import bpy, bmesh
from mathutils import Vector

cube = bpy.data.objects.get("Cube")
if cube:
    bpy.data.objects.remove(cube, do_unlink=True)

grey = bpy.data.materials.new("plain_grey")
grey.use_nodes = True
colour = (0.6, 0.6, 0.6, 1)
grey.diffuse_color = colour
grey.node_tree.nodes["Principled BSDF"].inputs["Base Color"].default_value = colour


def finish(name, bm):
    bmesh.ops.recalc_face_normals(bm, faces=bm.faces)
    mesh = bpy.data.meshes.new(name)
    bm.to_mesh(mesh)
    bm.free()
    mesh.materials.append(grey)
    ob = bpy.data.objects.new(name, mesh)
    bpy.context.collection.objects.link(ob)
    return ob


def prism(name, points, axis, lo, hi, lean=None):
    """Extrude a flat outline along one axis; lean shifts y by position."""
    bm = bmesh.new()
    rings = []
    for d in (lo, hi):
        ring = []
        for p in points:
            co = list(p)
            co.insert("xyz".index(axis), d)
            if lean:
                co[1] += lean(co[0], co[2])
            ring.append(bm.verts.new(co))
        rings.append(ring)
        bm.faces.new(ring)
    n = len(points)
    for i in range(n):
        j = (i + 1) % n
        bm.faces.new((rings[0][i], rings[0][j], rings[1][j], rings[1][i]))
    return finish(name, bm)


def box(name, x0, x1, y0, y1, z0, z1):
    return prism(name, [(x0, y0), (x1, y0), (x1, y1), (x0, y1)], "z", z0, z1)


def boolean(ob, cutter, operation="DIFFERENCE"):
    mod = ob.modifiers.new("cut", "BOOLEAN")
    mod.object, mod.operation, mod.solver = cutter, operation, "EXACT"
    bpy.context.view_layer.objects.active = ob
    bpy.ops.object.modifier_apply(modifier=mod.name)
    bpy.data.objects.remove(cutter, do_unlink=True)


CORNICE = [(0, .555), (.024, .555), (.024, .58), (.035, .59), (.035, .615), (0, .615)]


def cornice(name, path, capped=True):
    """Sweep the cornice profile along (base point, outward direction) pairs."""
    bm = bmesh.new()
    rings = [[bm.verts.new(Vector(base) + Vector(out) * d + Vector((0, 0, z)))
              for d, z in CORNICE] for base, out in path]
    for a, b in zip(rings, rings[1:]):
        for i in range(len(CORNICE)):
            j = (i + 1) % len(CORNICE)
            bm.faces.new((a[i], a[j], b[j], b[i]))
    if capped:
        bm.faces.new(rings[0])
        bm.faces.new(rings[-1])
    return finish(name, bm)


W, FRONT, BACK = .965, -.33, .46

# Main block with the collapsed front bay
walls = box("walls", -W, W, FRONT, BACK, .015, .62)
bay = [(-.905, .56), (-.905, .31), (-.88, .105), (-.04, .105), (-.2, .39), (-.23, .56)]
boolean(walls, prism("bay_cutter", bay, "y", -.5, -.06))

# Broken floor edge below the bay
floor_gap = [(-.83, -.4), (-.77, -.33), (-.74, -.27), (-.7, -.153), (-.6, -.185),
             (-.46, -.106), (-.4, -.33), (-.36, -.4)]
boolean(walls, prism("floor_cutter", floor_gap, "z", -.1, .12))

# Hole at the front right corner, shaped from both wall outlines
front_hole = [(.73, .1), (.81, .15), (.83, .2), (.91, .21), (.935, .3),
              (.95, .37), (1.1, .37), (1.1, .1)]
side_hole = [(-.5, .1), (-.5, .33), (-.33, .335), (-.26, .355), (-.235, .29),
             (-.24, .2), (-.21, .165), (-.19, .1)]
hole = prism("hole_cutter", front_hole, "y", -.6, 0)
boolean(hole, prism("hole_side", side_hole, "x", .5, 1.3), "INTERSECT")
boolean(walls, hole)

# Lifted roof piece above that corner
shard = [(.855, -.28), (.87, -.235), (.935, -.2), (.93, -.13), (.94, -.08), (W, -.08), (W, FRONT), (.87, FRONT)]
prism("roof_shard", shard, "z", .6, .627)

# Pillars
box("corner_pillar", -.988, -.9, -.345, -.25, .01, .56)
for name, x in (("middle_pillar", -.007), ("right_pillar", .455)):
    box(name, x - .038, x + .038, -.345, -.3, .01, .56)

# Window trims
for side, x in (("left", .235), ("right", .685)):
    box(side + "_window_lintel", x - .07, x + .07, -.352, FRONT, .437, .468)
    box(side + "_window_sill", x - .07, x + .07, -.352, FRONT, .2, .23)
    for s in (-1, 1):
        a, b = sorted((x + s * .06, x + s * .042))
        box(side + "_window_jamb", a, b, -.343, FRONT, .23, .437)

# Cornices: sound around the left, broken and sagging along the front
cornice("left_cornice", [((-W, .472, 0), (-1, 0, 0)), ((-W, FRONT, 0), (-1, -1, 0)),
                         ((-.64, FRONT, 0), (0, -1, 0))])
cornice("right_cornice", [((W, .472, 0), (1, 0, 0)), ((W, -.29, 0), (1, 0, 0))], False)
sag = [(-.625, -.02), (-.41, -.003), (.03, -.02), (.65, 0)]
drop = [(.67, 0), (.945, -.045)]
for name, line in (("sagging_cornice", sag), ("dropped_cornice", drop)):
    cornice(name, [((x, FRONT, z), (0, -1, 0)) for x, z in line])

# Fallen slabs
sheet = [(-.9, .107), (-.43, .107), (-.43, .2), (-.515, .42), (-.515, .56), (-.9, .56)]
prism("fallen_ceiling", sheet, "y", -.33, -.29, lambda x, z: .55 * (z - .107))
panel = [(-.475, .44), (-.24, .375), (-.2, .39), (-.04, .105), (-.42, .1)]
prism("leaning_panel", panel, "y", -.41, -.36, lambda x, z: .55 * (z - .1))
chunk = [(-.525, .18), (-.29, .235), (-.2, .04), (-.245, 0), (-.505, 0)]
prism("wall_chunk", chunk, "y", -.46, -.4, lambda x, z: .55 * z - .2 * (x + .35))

· · · · ·

> Description of the task
Wherever the word "rings" turns up in the material, copy the whole line.

> Answer section
    rings = []
        rings.append(ring)
        bm.faces.new((rings[0][i], rings[0][j], rings[1][j], rings[1][i]))
    rings = [[bm.verts.new(Vector(base) + Vector(out) * d + Vector((0, 0, z)))
    for a, b in zip(rings, rings[1:]):
        bm.faces.new(rings[0])
        bm.faces.new(rings[-1])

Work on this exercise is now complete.